Blame for the incident fell to Arlo’s human handler, Montreal actor Dan Jeanotte. Jeanotte claimed to be “pretty upset” by the event and admits that he has never worked with puppets before. He has been under the tutelage of actor/director Zach Fraser, who also works on helping humans understand the special needs of their puppet colleagues. Jeanotte is not alone: humans and puppets have long been segregated and many human actors find it difficult to cope with the change.
“They don’t know some of the steps that a puppet needs to take to get into their body,” Pierrick explained. “They were born into their body, as a human, but puppets we need to work at it to get through the first couple of days at least, figuring out how you move, how you can’t move….there needs to be a little level of patience.”
The tension in the room is palpable and more then a little awkward. There are other humans there – along with Dan Jeanotte, there’s also Morgan Nerenberg (sitting with Pierrick) and Paul Van Dyck (sitting not far from Vlek). Although the humans were outwardly supportive of the puppets, it was clear they were concerned about the effect the puppets might have on Canada’s tight-knit theatre community.
“I wouldn’t really have a purpose,” he said. “So I feel like I’m paid in purpose.”
“Puppets don’t have to be paid or fed,” Paul Van Dyck whispers to me. “And they can work as long as you want them to.” I am stunned by this and even more surprised to learn that the puppets don’t seem to mind their situation. Humans have a tendency to form unions and demand things like maternity leave but the puppet community appears to be more flexible in their working conditions.
“I’m fine with not getting paid,” says Arlo. “I mean what am I going to spend money on?” Pierrick added that money is a human commodity and reminded me that if it wasn’t for Heretics of Bohemia he’d be sitting on a shelf. “I wouldn’t really have a purpose,” he said. “So I feel like I’m paid in purpose.”
Given this, will puppets soon replace humans as being cheaper and more efficient then humans? Should we expect puppets to join the company at Stratford and Shaw? The humans are doubtful and even the puppets, stigmatized for so many years, admit they’re a little pessimistic.

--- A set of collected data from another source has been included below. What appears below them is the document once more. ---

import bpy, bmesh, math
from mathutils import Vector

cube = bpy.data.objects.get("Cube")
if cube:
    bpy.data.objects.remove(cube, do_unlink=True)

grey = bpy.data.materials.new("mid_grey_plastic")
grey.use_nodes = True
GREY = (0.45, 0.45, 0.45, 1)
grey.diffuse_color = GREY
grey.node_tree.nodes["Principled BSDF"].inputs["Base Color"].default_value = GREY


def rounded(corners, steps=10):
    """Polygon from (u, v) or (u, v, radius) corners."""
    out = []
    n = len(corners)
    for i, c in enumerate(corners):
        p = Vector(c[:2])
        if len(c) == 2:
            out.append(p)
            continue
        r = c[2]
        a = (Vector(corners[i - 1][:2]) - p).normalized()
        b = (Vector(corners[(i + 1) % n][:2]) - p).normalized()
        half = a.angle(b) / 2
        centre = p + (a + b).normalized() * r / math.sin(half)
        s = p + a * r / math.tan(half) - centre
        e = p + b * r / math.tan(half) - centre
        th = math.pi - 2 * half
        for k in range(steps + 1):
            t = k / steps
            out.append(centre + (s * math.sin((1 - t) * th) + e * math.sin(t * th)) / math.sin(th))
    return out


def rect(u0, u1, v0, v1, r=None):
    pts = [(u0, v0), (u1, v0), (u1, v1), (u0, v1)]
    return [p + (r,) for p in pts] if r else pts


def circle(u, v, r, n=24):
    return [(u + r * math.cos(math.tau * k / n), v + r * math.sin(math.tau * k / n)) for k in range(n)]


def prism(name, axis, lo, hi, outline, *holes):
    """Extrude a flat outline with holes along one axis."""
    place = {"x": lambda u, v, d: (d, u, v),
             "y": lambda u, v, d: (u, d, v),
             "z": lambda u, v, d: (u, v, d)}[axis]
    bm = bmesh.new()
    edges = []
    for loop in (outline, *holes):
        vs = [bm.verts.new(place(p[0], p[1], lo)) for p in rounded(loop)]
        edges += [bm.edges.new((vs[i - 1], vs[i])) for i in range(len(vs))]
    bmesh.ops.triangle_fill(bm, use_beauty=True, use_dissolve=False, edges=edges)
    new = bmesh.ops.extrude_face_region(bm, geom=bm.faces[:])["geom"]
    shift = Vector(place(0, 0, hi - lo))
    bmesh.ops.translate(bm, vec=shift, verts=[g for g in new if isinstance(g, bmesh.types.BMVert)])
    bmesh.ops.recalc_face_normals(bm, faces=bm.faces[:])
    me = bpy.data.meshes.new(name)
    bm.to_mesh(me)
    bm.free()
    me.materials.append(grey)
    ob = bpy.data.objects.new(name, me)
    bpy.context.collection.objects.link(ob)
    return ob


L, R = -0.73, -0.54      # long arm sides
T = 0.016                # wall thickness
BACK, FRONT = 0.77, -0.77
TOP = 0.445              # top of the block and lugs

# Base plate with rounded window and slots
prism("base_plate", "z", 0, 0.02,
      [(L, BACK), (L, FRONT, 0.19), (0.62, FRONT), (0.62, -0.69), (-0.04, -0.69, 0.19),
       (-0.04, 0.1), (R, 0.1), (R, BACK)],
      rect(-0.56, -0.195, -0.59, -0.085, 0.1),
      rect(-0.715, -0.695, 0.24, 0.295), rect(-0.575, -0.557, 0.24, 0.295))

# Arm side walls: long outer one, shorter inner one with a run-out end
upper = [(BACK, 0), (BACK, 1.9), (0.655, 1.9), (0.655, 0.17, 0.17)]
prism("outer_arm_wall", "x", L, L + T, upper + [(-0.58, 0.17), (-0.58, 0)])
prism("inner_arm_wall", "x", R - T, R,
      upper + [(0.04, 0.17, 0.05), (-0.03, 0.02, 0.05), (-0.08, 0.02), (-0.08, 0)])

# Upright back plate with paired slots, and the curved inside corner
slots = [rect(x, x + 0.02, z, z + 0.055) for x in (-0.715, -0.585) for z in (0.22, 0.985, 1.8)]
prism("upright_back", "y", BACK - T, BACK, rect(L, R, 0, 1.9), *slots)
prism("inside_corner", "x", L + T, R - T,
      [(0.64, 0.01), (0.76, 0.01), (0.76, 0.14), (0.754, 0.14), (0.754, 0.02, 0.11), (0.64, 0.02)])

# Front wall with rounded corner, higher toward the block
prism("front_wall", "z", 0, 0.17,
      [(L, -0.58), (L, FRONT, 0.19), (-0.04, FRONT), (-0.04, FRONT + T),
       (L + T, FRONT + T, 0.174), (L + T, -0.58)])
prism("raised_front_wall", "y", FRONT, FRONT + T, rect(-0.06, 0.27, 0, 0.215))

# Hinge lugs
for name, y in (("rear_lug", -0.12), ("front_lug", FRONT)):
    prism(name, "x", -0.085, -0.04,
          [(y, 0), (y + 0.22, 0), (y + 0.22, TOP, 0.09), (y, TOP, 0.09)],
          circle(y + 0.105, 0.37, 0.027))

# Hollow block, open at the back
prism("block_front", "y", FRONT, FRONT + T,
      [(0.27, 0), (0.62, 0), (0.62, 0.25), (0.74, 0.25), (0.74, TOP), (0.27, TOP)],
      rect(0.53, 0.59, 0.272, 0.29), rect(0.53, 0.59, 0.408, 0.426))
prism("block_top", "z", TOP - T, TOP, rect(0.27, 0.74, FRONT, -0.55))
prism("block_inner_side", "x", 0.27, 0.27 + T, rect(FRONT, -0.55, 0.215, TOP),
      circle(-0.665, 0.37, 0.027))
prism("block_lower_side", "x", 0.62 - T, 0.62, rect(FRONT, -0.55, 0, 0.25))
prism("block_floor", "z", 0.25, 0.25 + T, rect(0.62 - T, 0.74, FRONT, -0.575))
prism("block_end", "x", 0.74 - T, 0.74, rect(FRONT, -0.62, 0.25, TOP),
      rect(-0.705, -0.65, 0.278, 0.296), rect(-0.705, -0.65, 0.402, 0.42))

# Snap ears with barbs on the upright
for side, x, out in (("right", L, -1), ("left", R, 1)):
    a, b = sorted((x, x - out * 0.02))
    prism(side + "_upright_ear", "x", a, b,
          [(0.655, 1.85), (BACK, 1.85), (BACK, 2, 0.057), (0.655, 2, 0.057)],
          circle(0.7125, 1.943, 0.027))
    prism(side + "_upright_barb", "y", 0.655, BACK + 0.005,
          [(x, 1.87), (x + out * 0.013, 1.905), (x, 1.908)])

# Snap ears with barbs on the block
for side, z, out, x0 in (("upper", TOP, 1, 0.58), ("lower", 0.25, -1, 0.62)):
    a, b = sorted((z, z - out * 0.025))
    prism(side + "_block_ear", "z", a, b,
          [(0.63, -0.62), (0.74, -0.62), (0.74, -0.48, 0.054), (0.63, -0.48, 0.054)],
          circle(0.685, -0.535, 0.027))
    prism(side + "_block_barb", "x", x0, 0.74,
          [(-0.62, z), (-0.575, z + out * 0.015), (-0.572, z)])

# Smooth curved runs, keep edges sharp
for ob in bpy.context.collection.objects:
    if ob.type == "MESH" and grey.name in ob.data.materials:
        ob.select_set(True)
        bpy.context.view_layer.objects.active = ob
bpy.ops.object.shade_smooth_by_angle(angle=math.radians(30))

As for me, I’m not so sure. A hologram of Tupac Shakur just performed at Cocahella Music Festival while here in Montreal we’re having a puppet invasion. In a single month we’re seeing Ronnie Burkett’s Theatre of Marionettes, Heretics of Bohemia and Geordie Theatre’s new production of Pinnochio. Non-human actors may very well be on the rise – we may be smart to stay on our guard.